iPad app access for US secret surveillance cloud system
1990s: UNIX. 2000s: Windows. 2010s: Fondle-slab
Latest news on the iPad front: an app has been developed for the costly, much-hyped fondle-slab allowing users to access top-secret video and imagery from petabyte-scale databases holding the harvest from the USA's huge clandestine surveillance apparatus.
This we hear from global arms and aerospace behemoth Boeing, which has announced that the spook-portal app - if not, perhaps, very much of the associated content - will be on public show at a symposium in New Orleans this week. The giant company says that its Datamaster Lite "situational-awareness" software is for "military and civilian users of the latest portable devices, including the iPad".
In this context, situational awareness doesn't mean a fighter pilot's ability to remember where all the planes in a dogfight are (perhaps one of the first applications for the buzz phrase). In modern-day defence jargon "situational awareness" usually refers to a sort of Google Maps mashup style of intelligence analysis, for instance pulling together video and pics showing recent activity in a village or insurgent base targeted for a special-forces operation or similar.
"This new application adds a better level of situational awareness to our customers' most critical missions," says Boeing spyware exec Dewey Houck. "With its ability to quickly search for and retrieve critical information, DataMaster Lite gives intelligence analysts access to timely, relevant geospatial information that, in turn, provides a foundation for situational awareness."
Along with the Lite mobile apps, Boeing are touting the DataMaster 5.0 cloudware, which offers "(web-based) applications and supports the common querying and secure sharing of large datasets, including video, imagery and maps".

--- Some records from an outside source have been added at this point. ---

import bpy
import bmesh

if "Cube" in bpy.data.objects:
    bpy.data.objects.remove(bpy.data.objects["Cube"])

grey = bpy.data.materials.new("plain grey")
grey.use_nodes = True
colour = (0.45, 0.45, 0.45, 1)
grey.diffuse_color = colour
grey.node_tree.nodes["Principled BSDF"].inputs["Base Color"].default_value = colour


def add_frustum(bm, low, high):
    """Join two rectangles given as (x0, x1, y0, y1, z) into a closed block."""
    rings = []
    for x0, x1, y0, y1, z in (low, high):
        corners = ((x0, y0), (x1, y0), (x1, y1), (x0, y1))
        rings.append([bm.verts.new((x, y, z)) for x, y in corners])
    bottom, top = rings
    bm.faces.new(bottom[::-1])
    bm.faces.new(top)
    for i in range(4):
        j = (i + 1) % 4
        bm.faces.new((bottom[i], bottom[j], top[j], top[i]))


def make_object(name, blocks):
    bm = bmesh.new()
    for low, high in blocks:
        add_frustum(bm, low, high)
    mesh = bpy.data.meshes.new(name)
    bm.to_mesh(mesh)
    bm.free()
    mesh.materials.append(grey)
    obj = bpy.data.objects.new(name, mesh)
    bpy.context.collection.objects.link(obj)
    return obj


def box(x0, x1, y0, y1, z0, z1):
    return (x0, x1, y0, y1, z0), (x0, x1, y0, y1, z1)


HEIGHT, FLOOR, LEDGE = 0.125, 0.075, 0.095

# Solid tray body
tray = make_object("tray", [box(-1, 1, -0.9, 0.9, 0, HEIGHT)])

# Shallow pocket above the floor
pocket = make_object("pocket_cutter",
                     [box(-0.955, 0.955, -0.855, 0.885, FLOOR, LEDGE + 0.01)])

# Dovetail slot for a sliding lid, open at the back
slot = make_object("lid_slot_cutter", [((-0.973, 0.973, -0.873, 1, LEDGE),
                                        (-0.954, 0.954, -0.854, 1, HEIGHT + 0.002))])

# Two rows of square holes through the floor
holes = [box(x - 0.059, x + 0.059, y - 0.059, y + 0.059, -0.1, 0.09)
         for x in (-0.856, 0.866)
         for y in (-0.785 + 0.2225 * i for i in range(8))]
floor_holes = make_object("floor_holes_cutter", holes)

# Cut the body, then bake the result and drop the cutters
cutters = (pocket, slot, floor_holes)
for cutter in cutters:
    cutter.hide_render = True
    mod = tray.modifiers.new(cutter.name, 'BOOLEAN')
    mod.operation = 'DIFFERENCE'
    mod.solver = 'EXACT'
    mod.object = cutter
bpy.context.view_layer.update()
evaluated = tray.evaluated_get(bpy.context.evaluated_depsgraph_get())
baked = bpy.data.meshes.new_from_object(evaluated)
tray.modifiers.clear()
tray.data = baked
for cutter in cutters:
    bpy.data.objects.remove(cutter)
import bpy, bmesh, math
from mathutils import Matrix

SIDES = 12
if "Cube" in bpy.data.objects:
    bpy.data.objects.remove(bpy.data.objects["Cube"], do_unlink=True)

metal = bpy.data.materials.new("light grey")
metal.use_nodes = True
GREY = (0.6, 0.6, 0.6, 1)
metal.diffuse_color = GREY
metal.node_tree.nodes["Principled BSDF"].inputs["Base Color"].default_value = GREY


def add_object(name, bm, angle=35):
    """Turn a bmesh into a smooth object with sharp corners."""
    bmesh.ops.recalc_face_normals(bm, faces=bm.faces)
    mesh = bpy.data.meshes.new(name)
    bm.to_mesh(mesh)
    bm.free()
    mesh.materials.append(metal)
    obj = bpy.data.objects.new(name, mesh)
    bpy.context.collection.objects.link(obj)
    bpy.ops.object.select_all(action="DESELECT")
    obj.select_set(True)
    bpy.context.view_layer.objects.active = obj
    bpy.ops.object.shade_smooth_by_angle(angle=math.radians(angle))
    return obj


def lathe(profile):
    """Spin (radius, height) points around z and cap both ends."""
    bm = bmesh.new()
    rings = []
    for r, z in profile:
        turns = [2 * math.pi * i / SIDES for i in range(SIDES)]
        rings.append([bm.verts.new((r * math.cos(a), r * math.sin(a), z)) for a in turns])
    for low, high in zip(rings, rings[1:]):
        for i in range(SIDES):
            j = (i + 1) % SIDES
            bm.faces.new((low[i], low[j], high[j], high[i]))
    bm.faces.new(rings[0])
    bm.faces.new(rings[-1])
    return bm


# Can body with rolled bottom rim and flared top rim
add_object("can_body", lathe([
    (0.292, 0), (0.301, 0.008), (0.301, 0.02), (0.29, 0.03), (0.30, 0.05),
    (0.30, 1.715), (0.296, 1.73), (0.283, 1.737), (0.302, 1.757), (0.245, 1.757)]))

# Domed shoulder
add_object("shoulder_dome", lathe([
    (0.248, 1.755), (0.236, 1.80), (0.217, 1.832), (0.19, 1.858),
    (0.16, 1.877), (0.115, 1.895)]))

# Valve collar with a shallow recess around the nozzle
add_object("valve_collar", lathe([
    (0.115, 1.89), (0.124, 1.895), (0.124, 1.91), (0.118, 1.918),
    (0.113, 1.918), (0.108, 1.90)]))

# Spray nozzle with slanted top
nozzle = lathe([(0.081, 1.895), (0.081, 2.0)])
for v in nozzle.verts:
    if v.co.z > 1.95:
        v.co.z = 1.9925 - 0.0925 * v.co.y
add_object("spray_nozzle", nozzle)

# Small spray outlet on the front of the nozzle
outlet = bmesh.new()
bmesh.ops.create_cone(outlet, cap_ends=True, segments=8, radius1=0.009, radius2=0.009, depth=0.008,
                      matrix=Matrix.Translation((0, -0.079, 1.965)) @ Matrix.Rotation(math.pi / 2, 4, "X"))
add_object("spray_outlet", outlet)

DataMaster uses the National Imagery Transmission Format Standard, a standard developed for sharing imagery among the US intelligence community dating from the 1980s. Boeing acquired the suite when it purchased veteran geospatial-intel specialist Autometric in 2000.
The DataMaster software was originally developed for use by UNIX workstations. In 2002 the capability was added to access it via Windows machines.
The spooky Boeing Datamaster Lite app is not available on the App Store, but similarly-named, unrelated personal-data 'wares are. ®